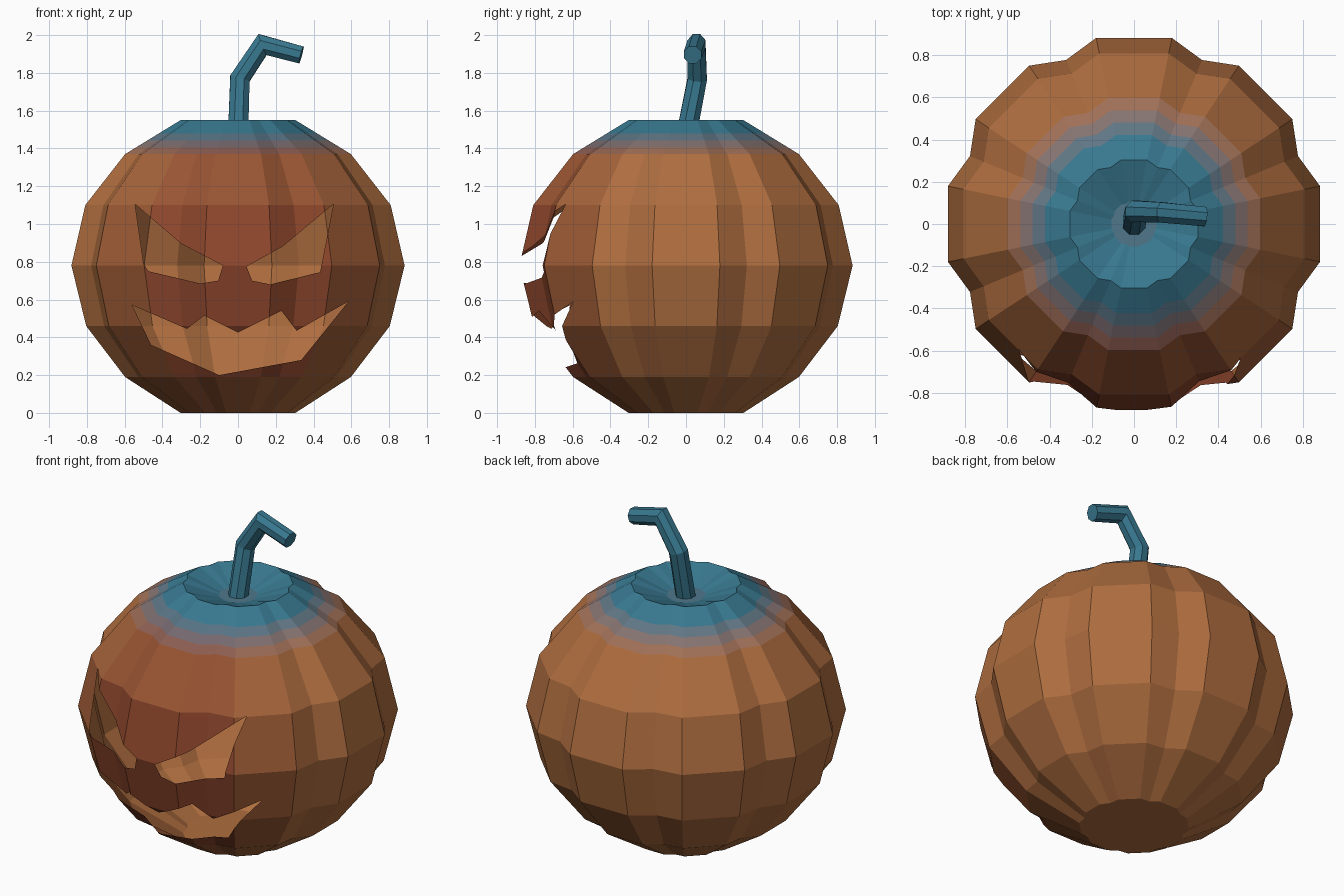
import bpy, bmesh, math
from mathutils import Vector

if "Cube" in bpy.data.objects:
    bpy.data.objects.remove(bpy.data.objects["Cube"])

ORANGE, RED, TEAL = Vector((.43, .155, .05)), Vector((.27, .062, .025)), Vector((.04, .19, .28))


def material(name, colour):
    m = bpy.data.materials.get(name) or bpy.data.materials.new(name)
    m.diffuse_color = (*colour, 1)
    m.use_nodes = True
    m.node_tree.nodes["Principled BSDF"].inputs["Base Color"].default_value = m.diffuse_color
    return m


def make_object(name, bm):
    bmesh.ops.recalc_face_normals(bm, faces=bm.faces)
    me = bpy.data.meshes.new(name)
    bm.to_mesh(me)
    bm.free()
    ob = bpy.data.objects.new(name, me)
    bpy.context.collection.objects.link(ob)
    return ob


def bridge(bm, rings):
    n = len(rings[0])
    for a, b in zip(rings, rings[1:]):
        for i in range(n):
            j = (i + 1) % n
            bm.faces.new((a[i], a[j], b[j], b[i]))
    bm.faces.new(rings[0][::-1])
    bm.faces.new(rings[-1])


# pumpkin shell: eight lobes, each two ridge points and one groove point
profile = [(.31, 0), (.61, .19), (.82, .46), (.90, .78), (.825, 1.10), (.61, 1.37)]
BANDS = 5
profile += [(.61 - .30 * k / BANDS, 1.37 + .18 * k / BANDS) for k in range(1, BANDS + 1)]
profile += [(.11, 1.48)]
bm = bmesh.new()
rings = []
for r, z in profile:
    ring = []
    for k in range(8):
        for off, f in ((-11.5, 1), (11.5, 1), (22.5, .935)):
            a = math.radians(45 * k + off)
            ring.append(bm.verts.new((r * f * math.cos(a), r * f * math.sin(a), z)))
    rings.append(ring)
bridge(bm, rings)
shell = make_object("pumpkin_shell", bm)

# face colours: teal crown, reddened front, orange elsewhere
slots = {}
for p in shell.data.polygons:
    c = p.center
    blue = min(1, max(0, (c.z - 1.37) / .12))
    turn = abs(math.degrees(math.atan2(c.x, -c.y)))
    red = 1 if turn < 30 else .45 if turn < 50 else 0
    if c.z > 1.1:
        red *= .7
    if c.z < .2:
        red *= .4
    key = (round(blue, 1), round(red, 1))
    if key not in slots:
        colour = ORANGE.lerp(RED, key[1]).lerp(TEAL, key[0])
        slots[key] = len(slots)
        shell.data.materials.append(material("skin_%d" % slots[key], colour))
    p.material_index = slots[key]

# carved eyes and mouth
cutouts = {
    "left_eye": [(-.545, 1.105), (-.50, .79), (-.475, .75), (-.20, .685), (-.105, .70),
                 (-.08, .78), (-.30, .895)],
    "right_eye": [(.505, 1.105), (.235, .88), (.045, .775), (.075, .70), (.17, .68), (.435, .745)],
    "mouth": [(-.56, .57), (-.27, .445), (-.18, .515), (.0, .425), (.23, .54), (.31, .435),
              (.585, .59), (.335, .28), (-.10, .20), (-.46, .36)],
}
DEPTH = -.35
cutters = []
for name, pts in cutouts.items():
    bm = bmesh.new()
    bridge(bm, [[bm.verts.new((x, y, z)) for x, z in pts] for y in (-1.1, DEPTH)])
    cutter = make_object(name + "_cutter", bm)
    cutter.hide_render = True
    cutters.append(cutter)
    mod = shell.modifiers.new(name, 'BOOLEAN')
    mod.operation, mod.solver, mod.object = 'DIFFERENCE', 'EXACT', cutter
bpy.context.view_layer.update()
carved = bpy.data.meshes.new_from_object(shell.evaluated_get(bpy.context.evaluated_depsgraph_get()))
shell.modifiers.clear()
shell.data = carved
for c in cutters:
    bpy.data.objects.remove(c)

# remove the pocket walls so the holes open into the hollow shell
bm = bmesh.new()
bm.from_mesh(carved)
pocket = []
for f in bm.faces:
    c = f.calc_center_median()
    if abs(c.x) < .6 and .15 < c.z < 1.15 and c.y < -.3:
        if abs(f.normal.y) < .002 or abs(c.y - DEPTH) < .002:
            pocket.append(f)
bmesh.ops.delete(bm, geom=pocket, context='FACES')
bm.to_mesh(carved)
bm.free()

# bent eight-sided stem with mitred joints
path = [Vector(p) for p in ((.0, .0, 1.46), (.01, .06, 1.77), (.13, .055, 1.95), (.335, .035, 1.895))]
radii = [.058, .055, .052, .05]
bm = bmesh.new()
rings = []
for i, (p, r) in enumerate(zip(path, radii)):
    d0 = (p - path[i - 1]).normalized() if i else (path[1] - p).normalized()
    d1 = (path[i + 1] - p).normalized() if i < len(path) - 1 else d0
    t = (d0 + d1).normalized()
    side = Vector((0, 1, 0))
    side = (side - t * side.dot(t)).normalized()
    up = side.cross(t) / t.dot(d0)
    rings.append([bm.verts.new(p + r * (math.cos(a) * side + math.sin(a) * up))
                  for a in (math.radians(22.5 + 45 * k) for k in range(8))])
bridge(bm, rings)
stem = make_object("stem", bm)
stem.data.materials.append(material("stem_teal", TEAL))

:::

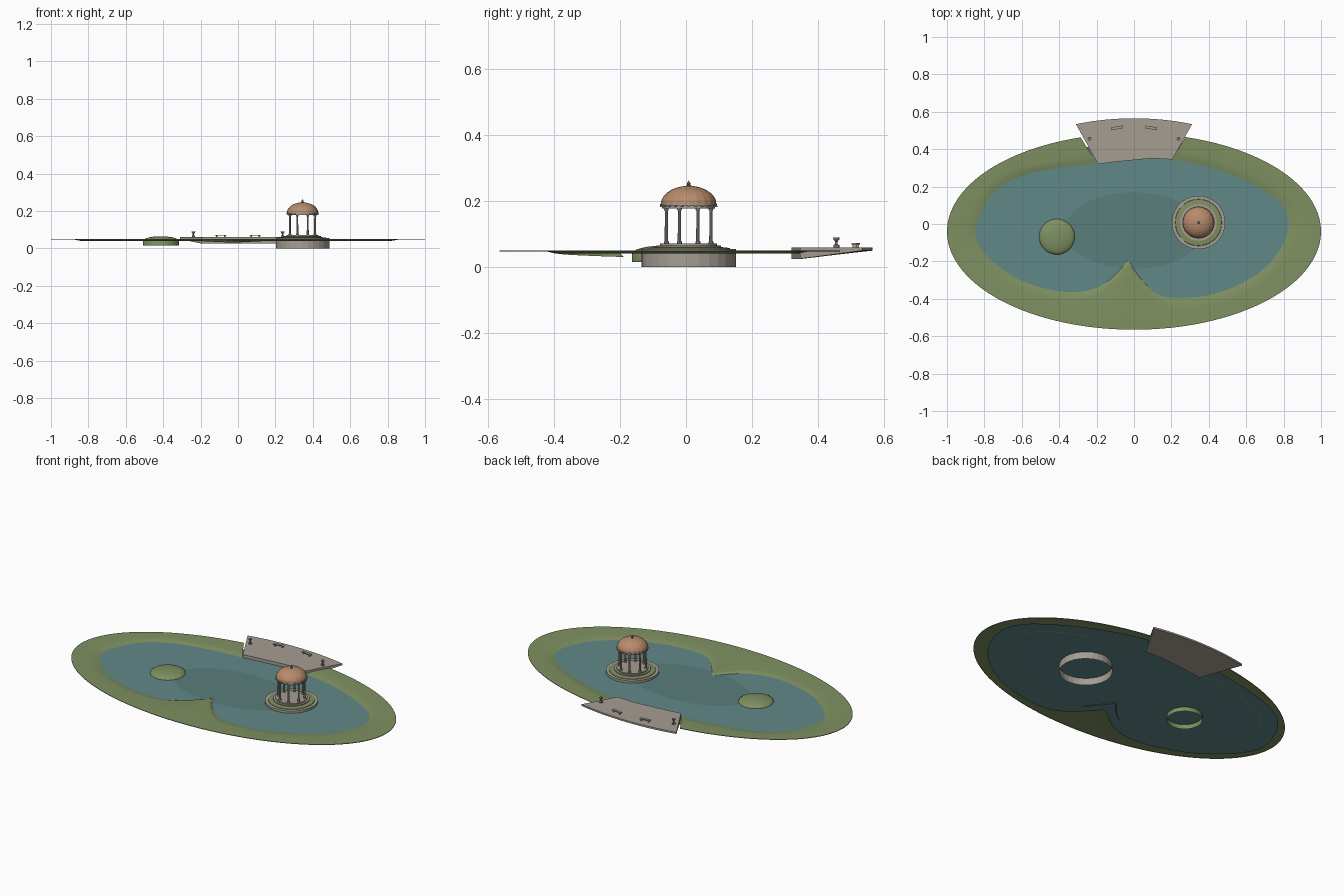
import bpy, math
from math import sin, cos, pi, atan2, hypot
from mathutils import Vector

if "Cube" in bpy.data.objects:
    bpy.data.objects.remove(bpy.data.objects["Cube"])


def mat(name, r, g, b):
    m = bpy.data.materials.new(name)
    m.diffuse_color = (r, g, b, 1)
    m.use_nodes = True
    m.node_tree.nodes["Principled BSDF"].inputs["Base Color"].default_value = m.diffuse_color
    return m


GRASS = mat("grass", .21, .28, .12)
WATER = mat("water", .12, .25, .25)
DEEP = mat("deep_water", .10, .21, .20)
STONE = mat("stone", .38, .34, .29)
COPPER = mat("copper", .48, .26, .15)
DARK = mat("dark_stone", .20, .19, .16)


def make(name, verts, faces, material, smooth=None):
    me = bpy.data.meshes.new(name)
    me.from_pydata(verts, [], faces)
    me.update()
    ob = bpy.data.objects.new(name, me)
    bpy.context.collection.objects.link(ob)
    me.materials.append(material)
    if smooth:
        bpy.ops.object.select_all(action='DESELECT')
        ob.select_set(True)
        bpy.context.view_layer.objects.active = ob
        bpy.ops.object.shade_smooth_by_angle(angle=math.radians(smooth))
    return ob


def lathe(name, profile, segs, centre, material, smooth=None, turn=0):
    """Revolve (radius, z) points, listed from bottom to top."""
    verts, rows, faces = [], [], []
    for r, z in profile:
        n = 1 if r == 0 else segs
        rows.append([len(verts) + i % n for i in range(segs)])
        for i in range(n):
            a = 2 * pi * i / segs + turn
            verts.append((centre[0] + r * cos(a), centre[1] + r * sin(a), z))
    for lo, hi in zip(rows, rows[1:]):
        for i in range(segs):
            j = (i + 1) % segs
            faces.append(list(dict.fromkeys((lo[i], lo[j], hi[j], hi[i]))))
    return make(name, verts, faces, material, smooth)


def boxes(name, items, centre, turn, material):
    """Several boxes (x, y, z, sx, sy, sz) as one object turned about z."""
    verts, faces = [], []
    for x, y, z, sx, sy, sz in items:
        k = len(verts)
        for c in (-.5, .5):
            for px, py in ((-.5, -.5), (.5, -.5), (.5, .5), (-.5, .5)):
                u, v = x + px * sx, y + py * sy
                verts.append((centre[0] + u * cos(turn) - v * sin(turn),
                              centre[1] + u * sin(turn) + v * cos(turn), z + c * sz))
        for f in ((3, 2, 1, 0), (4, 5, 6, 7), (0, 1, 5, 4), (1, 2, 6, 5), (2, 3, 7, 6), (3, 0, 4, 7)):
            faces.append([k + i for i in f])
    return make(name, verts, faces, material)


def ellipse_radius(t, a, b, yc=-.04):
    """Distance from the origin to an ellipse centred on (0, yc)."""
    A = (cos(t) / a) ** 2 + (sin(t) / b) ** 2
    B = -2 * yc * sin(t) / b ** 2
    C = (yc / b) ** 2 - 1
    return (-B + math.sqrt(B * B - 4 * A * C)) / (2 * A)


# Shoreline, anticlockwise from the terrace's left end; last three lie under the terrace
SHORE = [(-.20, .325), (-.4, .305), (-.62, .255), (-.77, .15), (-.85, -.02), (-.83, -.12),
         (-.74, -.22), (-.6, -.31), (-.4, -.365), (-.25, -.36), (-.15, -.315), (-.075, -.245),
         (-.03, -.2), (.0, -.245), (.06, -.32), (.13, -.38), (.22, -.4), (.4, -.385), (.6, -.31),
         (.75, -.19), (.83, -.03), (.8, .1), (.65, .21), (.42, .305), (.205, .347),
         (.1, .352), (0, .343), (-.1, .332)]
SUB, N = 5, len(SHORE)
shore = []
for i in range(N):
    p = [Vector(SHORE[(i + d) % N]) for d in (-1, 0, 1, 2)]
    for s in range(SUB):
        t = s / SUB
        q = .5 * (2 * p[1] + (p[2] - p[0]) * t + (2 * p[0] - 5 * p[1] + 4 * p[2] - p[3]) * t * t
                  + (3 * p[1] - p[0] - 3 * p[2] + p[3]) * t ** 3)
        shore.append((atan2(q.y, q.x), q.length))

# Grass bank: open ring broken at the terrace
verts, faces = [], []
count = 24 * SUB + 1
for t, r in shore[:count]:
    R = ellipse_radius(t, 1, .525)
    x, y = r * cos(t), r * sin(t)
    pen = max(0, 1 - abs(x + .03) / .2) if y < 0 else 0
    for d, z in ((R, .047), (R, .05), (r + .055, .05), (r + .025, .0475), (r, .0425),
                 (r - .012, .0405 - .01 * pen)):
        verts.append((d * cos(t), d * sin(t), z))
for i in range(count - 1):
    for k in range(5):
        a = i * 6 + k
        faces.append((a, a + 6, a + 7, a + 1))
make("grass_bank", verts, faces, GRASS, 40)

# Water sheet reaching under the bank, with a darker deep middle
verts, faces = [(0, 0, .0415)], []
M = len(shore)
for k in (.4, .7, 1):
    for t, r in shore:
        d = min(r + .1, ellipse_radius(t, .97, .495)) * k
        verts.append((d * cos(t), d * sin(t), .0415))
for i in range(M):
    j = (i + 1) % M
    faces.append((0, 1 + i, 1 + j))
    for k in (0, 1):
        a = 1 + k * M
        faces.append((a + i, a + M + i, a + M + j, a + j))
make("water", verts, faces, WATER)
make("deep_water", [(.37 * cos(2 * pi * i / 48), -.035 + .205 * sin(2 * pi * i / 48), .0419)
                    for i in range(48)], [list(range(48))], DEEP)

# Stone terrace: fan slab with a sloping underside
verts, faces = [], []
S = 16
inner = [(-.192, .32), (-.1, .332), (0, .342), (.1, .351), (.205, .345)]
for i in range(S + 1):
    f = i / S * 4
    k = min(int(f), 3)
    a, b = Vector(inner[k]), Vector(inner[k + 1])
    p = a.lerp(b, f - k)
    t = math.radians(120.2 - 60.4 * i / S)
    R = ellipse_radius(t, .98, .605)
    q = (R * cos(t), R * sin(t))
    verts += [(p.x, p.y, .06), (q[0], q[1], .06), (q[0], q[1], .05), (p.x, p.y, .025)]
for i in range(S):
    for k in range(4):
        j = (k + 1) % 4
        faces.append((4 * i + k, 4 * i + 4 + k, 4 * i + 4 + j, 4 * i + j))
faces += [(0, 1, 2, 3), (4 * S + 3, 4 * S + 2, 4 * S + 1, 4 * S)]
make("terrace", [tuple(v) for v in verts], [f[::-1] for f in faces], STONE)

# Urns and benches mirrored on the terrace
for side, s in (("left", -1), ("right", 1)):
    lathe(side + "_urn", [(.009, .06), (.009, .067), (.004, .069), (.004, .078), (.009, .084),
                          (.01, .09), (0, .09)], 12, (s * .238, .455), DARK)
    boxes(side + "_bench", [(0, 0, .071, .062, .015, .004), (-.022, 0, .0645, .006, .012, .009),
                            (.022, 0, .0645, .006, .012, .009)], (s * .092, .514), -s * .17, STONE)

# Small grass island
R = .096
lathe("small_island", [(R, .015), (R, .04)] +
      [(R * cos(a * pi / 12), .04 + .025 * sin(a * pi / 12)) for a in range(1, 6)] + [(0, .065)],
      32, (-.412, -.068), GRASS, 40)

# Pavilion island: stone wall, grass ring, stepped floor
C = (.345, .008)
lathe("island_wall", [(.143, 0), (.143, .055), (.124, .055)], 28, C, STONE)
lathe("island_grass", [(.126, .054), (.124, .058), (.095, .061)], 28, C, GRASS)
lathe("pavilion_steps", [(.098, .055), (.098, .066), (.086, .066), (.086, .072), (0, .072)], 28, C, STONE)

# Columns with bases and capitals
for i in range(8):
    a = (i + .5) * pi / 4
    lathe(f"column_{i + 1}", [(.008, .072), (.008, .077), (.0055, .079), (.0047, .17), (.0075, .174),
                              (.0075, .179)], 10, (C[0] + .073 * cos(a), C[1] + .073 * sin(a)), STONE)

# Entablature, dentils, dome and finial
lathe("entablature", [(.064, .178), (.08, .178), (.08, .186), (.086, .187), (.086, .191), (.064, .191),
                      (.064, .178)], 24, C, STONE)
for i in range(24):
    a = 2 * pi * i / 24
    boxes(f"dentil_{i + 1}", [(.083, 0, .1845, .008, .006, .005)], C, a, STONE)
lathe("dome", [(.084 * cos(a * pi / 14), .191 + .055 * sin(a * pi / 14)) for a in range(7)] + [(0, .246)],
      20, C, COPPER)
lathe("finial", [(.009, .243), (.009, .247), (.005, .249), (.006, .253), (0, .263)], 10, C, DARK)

:::

**How to complete this task:**
Return, with no change at all, every line in the entries above from the line containing "import bpy, bmesh, math" through the line containing "a = math.radians(45 * k + off)".

**Solved problem:**
import bpy, bmesh, math
from mathutils import Vector

if "Cube" in bpy.data.objects:
    bpy.data.objects.remove(bpy.data.objects["Cube"])

ORANGE, RED, TEAL = Vector((.43, .155, .05)), Vector((.27, .062, .025)), Vector((.04, .19, .28))


def material(name, colour):
    m = bpy.data.materials.get(name) or bpy.data.materials.new(name)
    m.diffuse_color = (*colour, 1)
    m.use_nodes = True
    m.node_tree.nodes["Principled BSDF"].inputs["Base Color"].default_value = m.diffuse_color
    return m


def make_object(name, bm):
    bmesh.ops.recalc_face_normals(bm, faces=bm.faces)
    me = bpy.data.meshes.new(name)
    bm.to_mesh(me)
    bm.free()
    ob = bpy.data.objects.new(name, me)
    bpy.context.collection.objects.link(ob)
    return ob


def bridge(bm, rings):
    n = len(rings[0])
    for a, b in zip(rings, rings[1:]):
        for i in range(n):
            j = (i + 1) % n
            bm.faces.new((a[i], a[j], b[j], b[i]))
    bm.faces.new(rings[0][::-1])
    bm.faces.new(rings[-1])


# pumpkin shell: eight lobes, each two ridge points and one groove point
profile = [(.31, 0), (.61, .19), (.82, .46), (.90, .78), (.825, 1.10), (.61, 1.37)]
BANDS = 5
profile += [(.61 - .30 * k / BANDS, 1.37 + .18 * k / BANDS) for k in range(1, BANDS + 1)]
profile += [(.11, 1.48)]
bm = bmesh.new()
rings = []
for r, z in profile:
    ring = []
    for k in range(8):
        for off, f in ((-11.5, 1), (11.5, 1), (22.5, .935)):
            a = math.radians(45 * k + off)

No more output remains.